Problem details =
Below are some lines of data. Return all of them as they are.

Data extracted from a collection
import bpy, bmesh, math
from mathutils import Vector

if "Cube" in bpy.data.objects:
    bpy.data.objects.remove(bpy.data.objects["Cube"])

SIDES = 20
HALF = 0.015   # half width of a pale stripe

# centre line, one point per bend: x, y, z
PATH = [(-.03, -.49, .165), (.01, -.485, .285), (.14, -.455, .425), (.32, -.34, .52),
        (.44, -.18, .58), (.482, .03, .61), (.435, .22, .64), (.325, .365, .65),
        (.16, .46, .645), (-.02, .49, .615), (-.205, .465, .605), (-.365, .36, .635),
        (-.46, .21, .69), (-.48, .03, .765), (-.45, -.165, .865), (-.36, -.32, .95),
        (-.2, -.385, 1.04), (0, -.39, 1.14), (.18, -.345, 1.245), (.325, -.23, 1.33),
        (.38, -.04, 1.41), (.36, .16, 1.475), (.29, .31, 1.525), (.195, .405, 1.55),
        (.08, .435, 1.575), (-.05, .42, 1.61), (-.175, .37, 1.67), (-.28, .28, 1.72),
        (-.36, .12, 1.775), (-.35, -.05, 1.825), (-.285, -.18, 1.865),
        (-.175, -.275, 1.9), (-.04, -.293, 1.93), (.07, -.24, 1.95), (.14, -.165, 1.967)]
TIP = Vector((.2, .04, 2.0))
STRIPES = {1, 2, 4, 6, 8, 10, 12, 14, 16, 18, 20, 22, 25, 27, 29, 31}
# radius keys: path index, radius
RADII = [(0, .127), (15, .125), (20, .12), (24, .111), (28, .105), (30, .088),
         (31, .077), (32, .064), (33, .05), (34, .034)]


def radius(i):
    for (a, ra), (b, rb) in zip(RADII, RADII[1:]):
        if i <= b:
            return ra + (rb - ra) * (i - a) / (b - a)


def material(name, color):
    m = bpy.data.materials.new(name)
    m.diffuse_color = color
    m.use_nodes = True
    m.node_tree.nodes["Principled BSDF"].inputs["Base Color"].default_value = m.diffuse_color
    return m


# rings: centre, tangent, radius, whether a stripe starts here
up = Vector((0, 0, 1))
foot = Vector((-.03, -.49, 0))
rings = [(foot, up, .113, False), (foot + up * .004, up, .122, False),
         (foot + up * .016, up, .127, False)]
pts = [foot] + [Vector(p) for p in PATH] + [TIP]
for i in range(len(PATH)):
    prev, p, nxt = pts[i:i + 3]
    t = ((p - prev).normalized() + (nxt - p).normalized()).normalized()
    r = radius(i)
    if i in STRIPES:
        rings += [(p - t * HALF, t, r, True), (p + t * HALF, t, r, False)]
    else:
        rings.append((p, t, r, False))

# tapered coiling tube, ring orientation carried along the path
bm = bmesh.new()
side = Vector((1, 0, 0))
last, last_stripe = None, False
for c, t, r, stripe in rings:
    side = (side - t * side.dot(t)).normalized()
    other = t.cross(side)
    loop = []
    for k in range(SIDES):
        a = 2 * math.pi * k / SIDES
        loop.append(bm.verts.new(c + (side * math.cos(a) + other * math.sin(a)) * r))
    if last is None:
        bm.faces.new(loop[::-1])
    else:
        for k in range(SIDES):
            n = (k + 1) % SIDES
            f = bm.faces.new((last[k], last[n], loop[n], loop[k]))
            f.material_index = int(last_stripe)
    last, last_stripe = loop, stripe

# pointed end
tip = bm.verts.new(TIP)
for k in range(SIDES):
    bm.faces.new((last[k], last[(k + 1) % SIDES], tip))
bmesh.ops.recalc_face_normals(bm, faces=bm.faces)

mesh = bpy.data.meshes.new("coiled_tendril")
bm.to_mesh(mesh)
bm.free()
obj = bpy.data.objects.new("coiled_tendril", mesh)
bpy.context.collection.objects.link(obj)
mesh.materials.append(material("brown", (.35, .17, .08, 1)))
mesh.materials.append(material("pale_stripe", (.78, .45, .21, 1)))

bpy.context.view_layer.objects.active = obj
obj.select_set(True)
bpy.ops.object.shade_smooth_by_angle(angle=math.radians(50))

Written solution =
import bpy, bmesh, math
from mathutils import Vector

if "Cube" in bpy.data.objects:
    bpy.data.objects.remove(bpy.data.objects["Cube"])

SIDES = 20
HALF = 0.015   # half width of a pale stripe

# centre line, one point per bend: x, y, z
PATH = [(-.03, -.49, .165), (.01, -.485, .285), (.14, -.455, .425), (.32, -.34, .52),
        (.44, -.18, .58), (.482, .03, .61), (.435, .22, .64), (.325, .365, .65),
        (.16, .46, .645), (-.02, .49, .615), (-.205, .465, .605), (-.365, .36, .635),
        (-.46, .21, .69), (-.48, .03, .765), (-.45, -.165, .865), (-.36, -.32, .95),
        (-.2, -.385, 1.04), (0, -.39, 1.14), (.18, -.345, 1.245), (.325, -.23, 1.33),
        (.38, -.04, 1.41), (.36, .16, 1.475), (.29, .31, 1.525), (.195, .405, 1.55),
        (.08, .435, 1.575), (-.05, .42, 1.61), (-.175, .37, 1.67), (-.28, .28, 1.72),
        (-.36, .12, 1.775), (-.35, -.05, 1.825), (-.285, -.18, 1.865),
        (-.175, -.275, 1.9), (-.04, -.293, 1.93), (.07, -.24, 1.95), (.14, -.165, 1.967)]
TIP = Vector((.2, .04, 2.0))
STRIPES = {1, 2, 4, 6, 8, 10, 12, 14, 16, 18, 20, 22, 25, 27, 29, 31}
# radius keys: path index, radius
RADII = [(0, .127), (15, .125), (20, .12), (24, .111), (28, .105), (30, .088),
         (31, .077), (32, .064), (33, .05), (34, .034)]


def radius(i):
    for (a, ra), (b, rb) in zip(RADII, RADII[1:]):
        if i <= b:
            return ra + (rb - ra) * (i - a) / (b - a)


def material(name, color):
    m = bpy.data.materials.new(name)
    m.diffuse_color = color
    m.use_nodes = True
    m.node_tree.nodes["Principled BSDF"].inputs["Base Color"].default_value = m.diffuse_color
    return m


# rings: centre, tangent, radius, whether a stripe starts here
up = Vector((0, 0, 1))
foot = Vector((-.03, -.49, 0))
rings = [(foot, up, .113, False), (foot + up * .004, up, .122, False),
         (foot + up * .016, up, .127, False)]
pts = [foot] + [Vector(p) for p in PATH] + [TIP]
for i in range(len(PATH)):
    prev, p, nxt = pts[i:i + 3]
    t = ((p - prev).normalized() + (nxt - p).normalized()).normalized()
    r = radius(i)
    if i in STRIPES:
        rings += [(p - t * HALF, t, r, True), (p + t * HALF, t, r, False)]
    else:
        rings.append((p, t, r, False))

# tapered coiling tube, ring orientation carried along the path
bm = bmesh.new()
side = Vector((1, 0, 0))
last, last_stripe = None, False
for c, t, r, stripe in rings:
    side = (side - t * side.dot(t)).normalized()
    other = t.cross(side)
    loop = []
    for k in range(SIDES):
        a = 2 * math.pi * k / SIDES
        loop.append(bm.verts.new(c + (side * math.cos(a) + other * math.sin(a)) * r))
    if last is None:
        bm.faces.new(loop[::-1])
    else:
        for k in range(SIDES):
            n = (k + 1) % SIDES
            f = bm.faces.new((last[k], last[n], loop[n], loop[k]))
            f.material_index = int(last_stripe)
    last, last_stripe = loop, stripe

# pointed end
tip = bm.verts.new(TIP)
for k in range(SIDES):
    bm.faces.new((last[k], last[(k + 1) % SIDES], tip))
bmesh.ops.recalc_face_normals(bm, faces=bm.faces)

mesh = bpy.data.meshes.new("coiled_tendril")
bm.to_mesh(mesh)
bm.free()
obj = bpy.data.objects.new("coiled_tendril", mesh)
bpy.context.collection.objects.link(obj)
mesh.materials.append(material("brown", (.35, .17, .08, 1)))
mesh.materials.append(material("pale_stripe", (.78, .45, .21, 1)))

bpy.context.view_layer.objects.active = obj
obj.select_set(True)
bpy.ops.object.shade_smooth_by_angle(angle=math.radians(50))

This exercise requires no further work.